“A\ilte ort fhein, a ghrian nan trath…

“Moran taing, agus sla\inte mhath.”

Morning, Star Frost Moon, Day 24

Frosty and bright dawns the day.  Juncos crowd the bird feeder as their soft chirping fills the air.  All is peaceful.

“Greetings and thanks, Spirits of Day, Mother of Light.  May you smile upon us this day, and may we in turn smile upon you.  I pray that you teach us to give goodness as you do; let this be our healing which we may then give as a sacrificial offering to all life, as you do.

“A\ilte ort fhein, a ghrian nan trath…

“Moran taing, agus sla\inte mhath.”

Breathing in goodness, breathing out gratitude…

Twilight, Star Frost Moon, Day 23

A sunny, mild day is followed by a clear, cool evening.  The sunset streaks the western sky with ribbons of colorful light; two cawing crows offer their silhouettes to the scene as they fly past, diving and twirling round each other.  The air is still and calm.

“Greetings and thanks, Spirit of Twilight, for your peace and calm.  May it be a balm upon our souls as you deliver us peacefully into the quiet night.  Thanks for the day and all that was in it, blessings and lessons both.  Moran taing agus sla\inte mhath.”

Breathing in peace, breathing out gratitude…

Revisiting the Celtic Mandala Prayer, Star Frost Moon, Day 13

I offer up this prayer regularly, but have allowed it to express itself as it needs to in each moment that I offer it.  In the beginning I felt I was looking for its ideal, right form, and was moving through iterations of it towards that end, charting its evolution as I went along.  I no longer feel bound to this idea of outcome, but feel instead that the prayer is a general form with opportunities for variations as may feel suitable depending upon the moment the prayer is offered.  It moves through me as it needs to, being as much a living thing as I am, and together the prayer and I offer reverence to the powers.  This is how the prayer moved through me today ~

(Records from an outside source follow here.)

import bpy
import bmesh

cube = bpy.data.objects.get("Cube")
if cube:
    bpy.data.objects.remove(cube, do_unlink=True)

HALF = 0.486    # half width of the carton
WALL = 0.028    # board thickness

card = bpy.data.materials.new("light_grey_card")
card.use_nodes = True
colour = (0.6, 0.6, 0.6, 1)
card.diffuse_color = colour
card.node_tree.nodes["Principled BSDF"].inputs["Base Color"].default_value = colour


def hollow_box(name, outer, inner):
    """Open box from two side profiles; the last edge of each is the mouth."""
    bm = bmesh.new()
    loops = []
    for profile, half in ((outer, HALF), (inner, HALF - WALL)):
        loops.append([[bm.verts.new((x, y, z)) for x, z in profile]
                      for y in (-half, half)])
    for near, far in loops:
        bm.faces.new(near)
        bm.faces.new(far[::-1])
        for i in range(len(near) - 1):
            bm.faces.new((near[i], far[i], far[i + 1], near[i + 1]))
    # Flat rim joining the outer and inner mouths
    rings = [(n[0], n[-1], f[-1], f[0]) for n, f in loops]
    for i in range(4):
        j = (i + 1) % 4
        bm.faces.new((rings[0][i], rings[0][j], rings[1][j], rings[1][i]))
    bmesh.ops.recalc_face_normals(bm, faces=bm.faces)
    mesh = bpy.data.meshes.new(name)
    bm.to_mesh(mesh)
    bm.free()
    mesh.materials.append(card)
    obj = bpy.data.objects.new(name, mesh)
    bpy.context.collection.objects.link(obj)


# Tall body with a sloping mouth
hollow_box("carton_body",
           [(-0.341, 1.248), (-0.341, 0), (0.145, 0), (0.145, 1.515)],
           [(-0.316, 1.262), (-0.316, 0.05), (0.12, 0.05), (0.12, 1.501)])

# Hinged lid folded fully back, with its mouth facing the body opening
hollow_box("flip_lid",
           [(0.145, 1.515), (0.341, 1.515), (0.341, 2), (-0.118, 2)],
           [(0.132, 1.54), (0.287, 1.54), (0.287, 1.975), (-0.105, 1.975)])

“I stand facing east, and honor the power of Stone- your strength, permanence, and durability, especially as you manifest here as the great beings, the Mountains.  I offer you my reverence and gratitude.  (deep breath in and out, the out-breath being the vehicle which carries out my reverence and gratitude, breathing out through my heart center).  I pray that your powers be with me and bless me.  Moran taing agus sla\inte mhath.

“I stand facing south, and honor the power of Sun- great being whose heat and light bless all the land with life.  I offer you my reverence and gratitude (through the heart, breathing in blessings, breathing out reverence and gratitude).  I pray that your powers be with me and bless me.  Moran taing agus sla\inte mhath.

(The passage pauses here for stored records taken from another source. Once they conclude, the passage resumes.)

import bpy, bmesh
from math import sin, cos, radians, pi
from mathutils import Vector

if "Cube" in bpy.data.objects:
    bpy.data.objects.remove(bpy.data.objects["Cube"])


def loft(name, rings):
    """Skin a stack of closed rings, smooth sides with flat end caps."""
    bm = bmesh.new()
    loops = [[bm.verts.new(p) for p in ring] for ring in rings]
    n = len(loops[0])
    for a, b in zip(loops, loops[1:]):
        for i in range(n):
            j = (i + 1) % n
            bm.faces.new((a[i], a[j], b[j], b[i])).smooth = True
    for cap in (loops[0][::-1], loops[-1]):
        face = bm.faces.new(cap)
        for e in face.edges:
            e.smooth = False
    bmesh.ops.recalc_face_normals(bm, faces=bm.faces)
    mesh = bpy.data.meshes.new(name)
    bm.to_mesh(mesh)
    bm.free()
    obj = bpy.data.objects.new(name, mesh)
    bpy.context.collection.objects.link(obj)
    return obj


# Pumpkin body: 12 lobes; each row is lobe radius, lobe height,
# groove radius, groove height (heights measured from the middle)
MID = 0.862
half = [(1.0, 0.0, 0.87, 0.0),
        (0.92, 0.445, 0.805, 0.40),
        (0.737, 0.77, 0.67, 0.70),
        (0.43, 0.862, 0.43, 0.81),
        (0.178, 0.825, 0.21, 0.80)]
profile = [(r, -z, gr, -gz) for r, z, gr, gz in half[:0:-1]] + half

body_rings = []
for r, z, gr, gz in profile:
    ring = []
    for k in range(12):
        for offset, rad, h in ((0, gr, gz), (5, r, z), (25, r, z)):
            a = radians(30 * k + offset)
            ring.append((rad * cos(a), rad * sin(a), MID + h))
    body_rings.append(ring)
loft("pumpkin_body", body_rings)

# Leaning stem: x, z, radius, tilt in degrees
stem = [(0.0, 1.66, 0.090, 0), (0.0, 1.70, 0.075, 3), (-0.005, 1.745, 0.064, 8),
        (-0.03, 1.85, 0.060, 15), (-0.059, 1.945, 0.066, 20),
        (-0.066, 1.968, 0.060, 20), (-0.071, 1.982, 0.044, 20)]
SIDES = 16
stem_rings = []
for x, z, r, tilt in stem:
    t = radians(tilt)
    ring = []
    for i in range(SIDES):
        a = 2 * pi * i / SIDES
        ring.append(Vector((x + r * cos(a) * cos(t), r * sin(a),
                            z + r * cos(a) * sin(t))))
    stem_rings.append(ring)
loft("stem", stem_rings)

“I stand facing west, and honor the power of Sea- grandmother of all life on earth, whose great water cycle nourishes all life, I offer you my reverence and gratitude.  I pray that your powers be with me and bless me.  Moran taing agus sla\inte mhath.

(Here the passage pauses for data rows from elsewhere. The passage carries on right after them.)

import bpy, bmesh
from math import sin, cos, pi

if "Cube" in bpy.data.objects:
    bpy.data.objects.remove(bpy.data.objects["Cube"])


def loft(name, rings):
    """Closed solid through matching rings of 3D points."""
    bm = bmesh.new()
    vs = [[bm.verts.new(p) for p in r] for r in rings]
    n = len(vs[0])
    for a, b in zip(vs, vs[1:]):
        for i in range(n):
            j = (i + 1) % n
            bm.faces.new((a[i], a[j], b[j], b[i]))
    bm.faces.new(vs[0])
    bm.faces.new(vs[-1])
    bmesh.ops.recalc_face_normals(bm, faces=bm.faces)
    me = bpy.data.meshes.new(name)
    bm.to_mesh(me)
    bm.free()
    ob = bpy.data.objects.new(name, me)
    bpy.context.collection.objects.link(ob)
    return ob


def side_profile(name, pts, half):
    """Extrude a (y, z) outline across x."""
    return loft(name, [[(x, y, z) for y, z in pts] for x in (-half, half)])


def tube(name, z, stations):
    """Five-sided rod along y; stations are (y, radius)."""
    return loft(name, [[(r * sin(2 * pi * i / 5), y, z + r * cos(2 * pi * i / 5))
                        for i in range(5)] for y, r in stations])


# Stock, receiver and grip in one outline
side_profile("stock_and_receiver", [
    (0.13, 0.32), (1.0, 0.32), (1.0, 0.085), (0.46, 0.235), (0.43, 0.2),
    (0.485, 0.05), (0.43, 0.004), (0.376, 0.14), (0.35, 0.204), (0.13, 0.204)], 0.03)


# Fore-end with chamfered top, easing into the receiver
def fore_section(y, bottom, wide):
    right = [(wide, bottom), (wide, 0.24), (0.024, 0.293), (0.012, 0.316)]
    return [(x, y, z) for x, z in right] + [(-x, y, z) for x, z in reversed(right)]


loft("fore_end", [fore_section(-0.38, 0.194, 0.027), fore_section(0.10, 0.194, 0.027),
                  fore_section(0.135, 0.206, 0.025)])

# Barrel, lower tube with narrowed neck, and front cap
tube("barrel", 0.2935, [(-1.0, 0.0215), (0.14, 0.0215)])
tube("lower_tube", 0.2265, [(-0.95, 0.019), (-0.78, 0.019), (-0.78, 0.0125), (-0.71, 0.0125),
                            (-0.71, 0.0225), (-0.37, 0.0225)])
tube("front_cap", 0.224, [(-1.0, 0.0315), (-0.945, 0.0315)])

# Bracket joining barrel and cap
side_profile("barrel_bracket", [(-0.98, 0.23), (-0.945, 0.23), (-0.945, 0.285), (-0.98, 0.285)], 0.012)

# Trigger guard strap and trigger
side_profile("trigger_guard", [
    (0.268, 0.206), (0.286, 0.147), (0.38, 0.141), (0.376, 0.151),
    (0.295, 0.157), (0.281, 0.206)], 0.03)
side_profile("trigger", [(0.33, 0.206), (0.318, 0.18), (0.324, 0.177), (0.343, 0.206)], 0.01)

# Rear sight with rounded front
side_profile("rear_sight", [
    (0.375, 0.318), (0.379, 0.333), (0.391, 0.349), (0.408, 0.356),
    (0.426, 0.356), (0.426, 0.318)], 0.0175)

“I stand facing north, and honor the power of Wind-you who bring the weather, and change, and break up stagnation with your refreshment.  I offer you my reverence and gratitude.  I pray that your powers be with me and bless me.  Moran taing agus sla\inte mhath.

“I stand facing down and honor the power of Earth- your great womb/tomb, from whence all life comes, and to which all return, great force of life, death, and rebirth.  I offer you my reverence and gratitude.  I pray that your powers be with me and bless me.  Moran taing agus sla\inte mhath.

“I stand facing up and honor the power of Cloud- bringer of life-giving rains, changer of patterns.  I offer you my reverence and gratitude.  I pray that your powers be with me and bless me.  Moran taing agus sla\inte mhath.

“I stand in the center of the world, surrounded and blessed by all the powers, and honor the power of indwelling Spirit, which vitalizes all of life, inspires our hearts, and nourishes our souls.  I offer you mu reverence and gratitude.  I pray that your power be with me and bless me.  Moran taing agus sla\inte mhath.”

As I went about on my daily walk after, I could feel all these powers clustered about me, filling my nemeton with their energies.  It was a very palpable experience, and showed me how powerful they are, as well as how powerful it can be to sincerely call powers to oneself.

Breathe in blessings, breathe out gratitude, heal relationships ~ mar a bha, mar a tha, mar a bhitheas gu brath.